Story 146


Barbara Thompson: I lost my mother at an early age. She was 52 and she died of a heart attack. Two years ago, I lost my sister, and she died of a heart attack, and at the time my sister died, I was on the table in Dr. Dalinger's office getting an ultrasound for my heart and my problem had got progressively worse.

Hugo Riffel-Dalinger, MD: We found her to be in an abnormal rhythm called atrial fibrillation that is associated with strokes.

Amirreza Solhpour, MD: Basically, the upper chambers of the heart are supposed to squeeze like this. When they're on atrial fibrillation, they're fibrillating, so the blood flow is not good.

Amir H. Sadrzadeh Rafie, MD: [After] additional tests, we figured out that she has a problem with one of the valves in her heart.

Barbara Thompson: He laid it out on the table. He told me two of them on the left and the right are your main valves, and they were leaking blood.

Hugo Riffel-Dalinger, MD: The blood, instead of pushing forward, pushes backwards, and before you could walk two blocks uphill, and now you can walk half a block, and you say, "Well, something is wrong." In the old days, the surgery was open heart, and with the open heart, the mortality was very high.

Amirreza Solhpour, MD: Age by itself is a risk factor, so a lot of times, the surgeon is not willing to do any open heart surgery because of the high risk of mortality.

Barbara Thompson: I told him that was not an option with me. What little I got left going, that wasn't one of the things I wanted to do. It was just so much going on for me. I didn't feel that I had the strength mentally or physically to fight. That's when he told me there was another procedure, which was the MitraClip.

Hugo Riffel-Dalinger, MD: MitraClip is something that is done in very few hospitals, so the idea is to put a knot and make the valve half as big.

Amir H. Sadrzadeh Rafie, MD: We go from the patient's leg, and with placing the clip, we can reduce the severity of mitral regurgitation.

Amirreza Solhpour, MD: The risk of the surgery is minimal and the recovery is fast.

Amir H. Sadrzadeh Rafie, MD: Patients go home the next day, early in the morning.

Barbara Thompson: And the fact that it's not so invasive to your body, I'm very happy with my choice.

Amirreza Solhpour, MD: Barbara is a unique patient because she had the second procedure that we started recently called the WATCHMAN procedure. [For] people who cannot take blood thinners because they have bleeding issues, we close that appendage, that sac, so basically you are protected against a stroke without the need for long-term blood thinners. When Barbara came to me first, she was asking me, "I want to get better. My birthday is coming up."

Barbara Thompson: I've looked at death at the door, and last year I wanted to have a birthday party and I couldn't. And this year, I'm having that party, and I didn't want anything to [get] in my way. My mother died at 52. That was young, and I was always afraid of that age. I didn't think I would make it. I don't believe in celebrating after death. I want my roses now. I want my flowers now. I want to enjoy my friends now. This is my celebration. I might not never see these friends again.

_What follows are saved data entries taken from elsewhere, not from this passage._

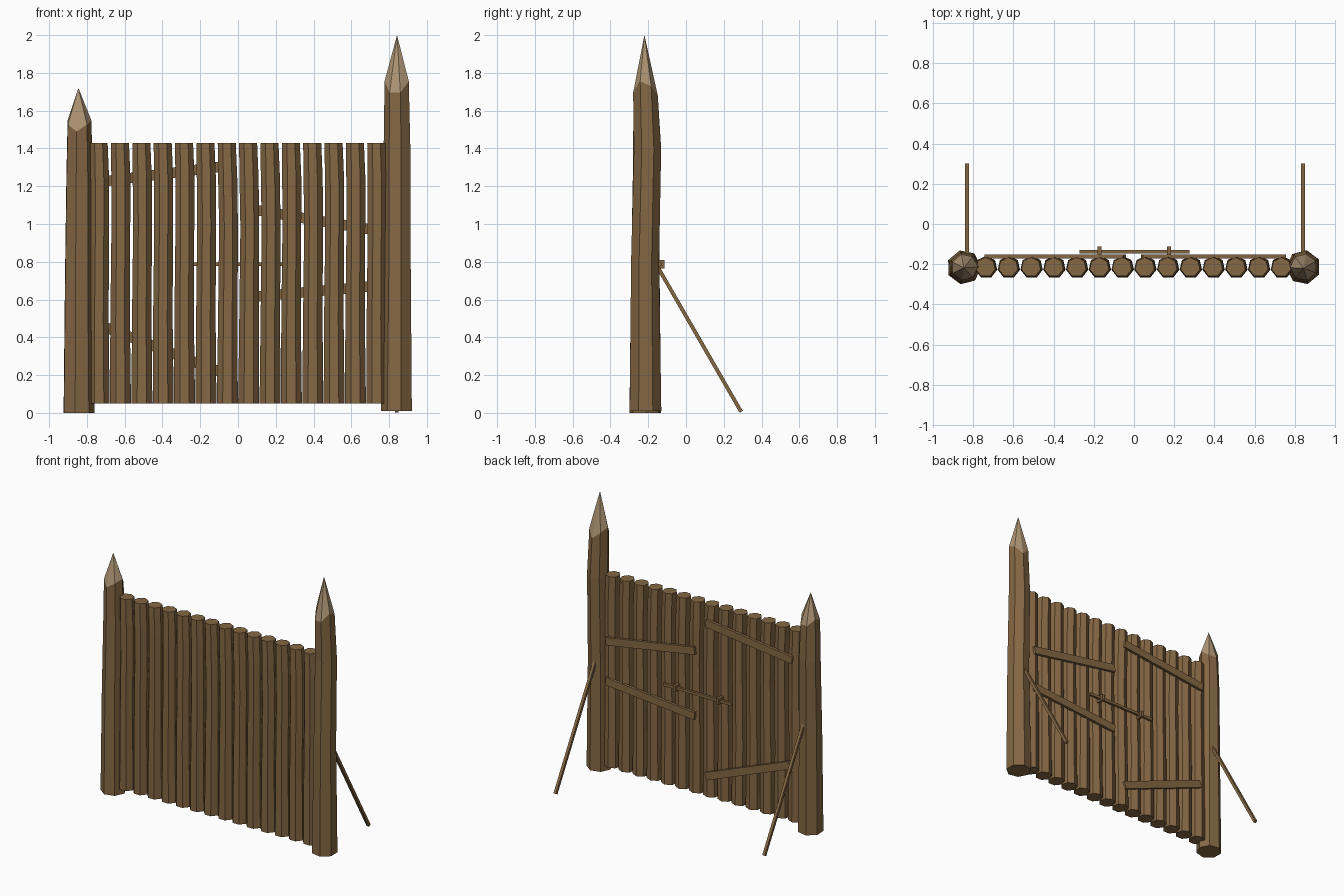
import bpy, bmesh, math, random
from mathutils import Vector

if "Cube" in bpy.data.objects:
    bpy.data.objects.remove(bpy.data.objects["Cube"])

random.seed(4)


def material(name, rgb):
    m = bpy.data.materials.new(name)
    m.diffuse_color = (*rgb, 1)
    m.use_nodes = True
    m.node_tree.nodes["Principled BSDF"].inputs["Base Color"].default_value = m.diffuse_color
    return m


BARK = material("brown bark", (0.235, 0.137, 0.057))
CUT = material("pale cut wood", (0.42, 0.30, 0.175))


def finish(bm, name, mats):
    bmesh.ops.recalc_face_normals(bm, faces=bm.faces)
    me = bpy.data.meshes.new(name)
    bm.to_mesh(me)
    bm.free()
    for m in mats:
        me.materials.append(m)
    ob = bpy.data.objects.new(name, me)
    bpy.context.collection.objects.link(ob)
    return ob


def trunk(name, x, y, rings, sides=7, turn=0.0, tip=None, jitter=None):
    """Loft a rough trunk; rings = (z, radius, dx, dy), optional pointed tip (dx, dy, z)."""
    bm = bmesh.new()
    loops = []
    for k, (z, r, dx, dy) in enumerate(rings):
        loop = []
        for i in range(sides):
            a = -math.pi / 2 + math.pi / sides + turn + 2 * math.pi * i / sides
            dz = 0
            if jitter and k == len(rings) - 1:
                dz = jitter * math.cos(a * 2 + 0.4)
            loop.append(bm.verts.new((x + dx + r * math.cos(a),
                                      y + dy + r * math.sin(a), z + dz)))
        loops.append(loop)
    bm.faces.new(loops[0])
    for lo, hi in zip(loops, loops[1:]):
        for i in range(sides):
            j = (i + 1) % sides
            bm.faces.new((lo[i], lo[j], hi[j], hi[i]))
    if tip:
        apex = bm.verts.new((x + tip[0], y + tip[1], tip[2]))
        for i in range(sides):
            f = bm.faces.new((loops[-1][i], loops[-1][(i + 1) % sides], apex))
            f.material_index = 1
    else:
        bm.faces.new(loops[-1])
    return finish(bm, name, [BARK, CUT])


def beam(name, a, b, width, depth, side):
    """Straight timber from a to b; width runs along 'side', depth across it."""
    a, b, s = Vector(a), Vector(b), Vector(side).normalized()
    d = (b - a).normalized().cross(s).normalized()
    bm = bmesh.new()
    for p in (a, b):
        for u, v in ((-1, -1), (1, -1), (1, 1), (-1, 1)):
            bm.verts.new(p + s * u * width / 2 + d * v * depth / 2)
    bm.verts.ensure_lookup_table()
    v = bm.verts
    bm.faces.new(v[0:4])
    bm.faces.new(v[4:8])
    for i in range(4):
        j = (i + 1) % 4
        bm.faces.new((v[i], v[j], v[j + 4], v[i + 4]))
    return finish(bm, name, [BARK])


# Pointed gate posts
trunk("left_post", -0.845, -0.215,
      [(0, 0.086, 0, 0), (0.7, 0.078, 0, 0), (1.25, 0.073, 0.003, 0.005), (1.52, 0.066, 0.003, 0)],
      turn=0.25, tip=(0, -0.003, 1.72), jitter=0.03)
trunk("right_post", 0.842, -0.215,
      [(0.01, 0.086, 0, 0), (0.8, 0.076, 0.003, -0.002), (1.4, 0.074, 0.003, 0.011), (1.72, 0.067, 0.001, 0)],
      turn=-0.2, tip=(0, -0.005, 2.0), jitter=0.04)

# Row of gate logs, slightly thinner and bowed towards the top
for i in range(14):
    x = -0.735 + i * 1.47 / 13
    j = random.uniform(-0.003, 0.003)
    trunk(f"gate_log_{i + 1}", x, -0.215,
          [(0.05, 0.057, 0, 0), (0.5, 0.053, j, 0), (0.98, 0.051, 0.004 + j, 0),
           (1.24, 0.052, 0.002, 0), (1.43, 0.049, -0.003, 0)])

# Crooked planks nailed across the back of each door
PY = -0.161
for name, x1, z1, x2, z2 in (("right_upper_plank", 0.04, 1.083, 0.75, 0.963),
                             ("right_lower_plank", 0.04, 0.61, 0.75, 0.675),
                             ("left_upper_plank", -0.74, 1.222, -0.05, 1.308),
                             ("left_lower_plank", -0.72, 0.46, -0.05, 0.20)):
    beam(name, (x1, PY, z1), (x2, PY, z2), 0.02, 0.055, (0, 1, 0))

# Locking bar and its two brackets
beam("locking_bar", (-0.272, -0.138, 0.787), (0.275, -0.138, 0.787), 0.018, 0.02, (0, 1, 0))
for side, x in (("left", -0.172), ("right", 0.175)):
    beam(f"{side}_bracket", (x, -0.175, 0.787), (x, -0.113, 0.787), 0.02, 0.044, (1, 0, 0))

# Leaning props behind the posts
for side, x in (("left", -0.83), ("right", 0.84)):
    beam(f"{side}_prop", (x, -0.16, 0.79), (x, 0.292, 0.006), 0.02, 0.02, (1, 0, 0))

Amir H. Sadrzadeh Rafie, MD: It's a great privilege and pleasure to know that on a daily basis you can make meaningful changes in their life.

Amirreza Solhpour, MD: And especially because in our field, we mostly address the elderly. And the good news is that we can use this technology … even with patients [who are] 90 years old, and I have done [it] in a 104-year-old.

Barbara Thompson: The peace that I've been able to get out of this … It’s been a journey, and a good one, and I feel like I've been truly, truly blessed.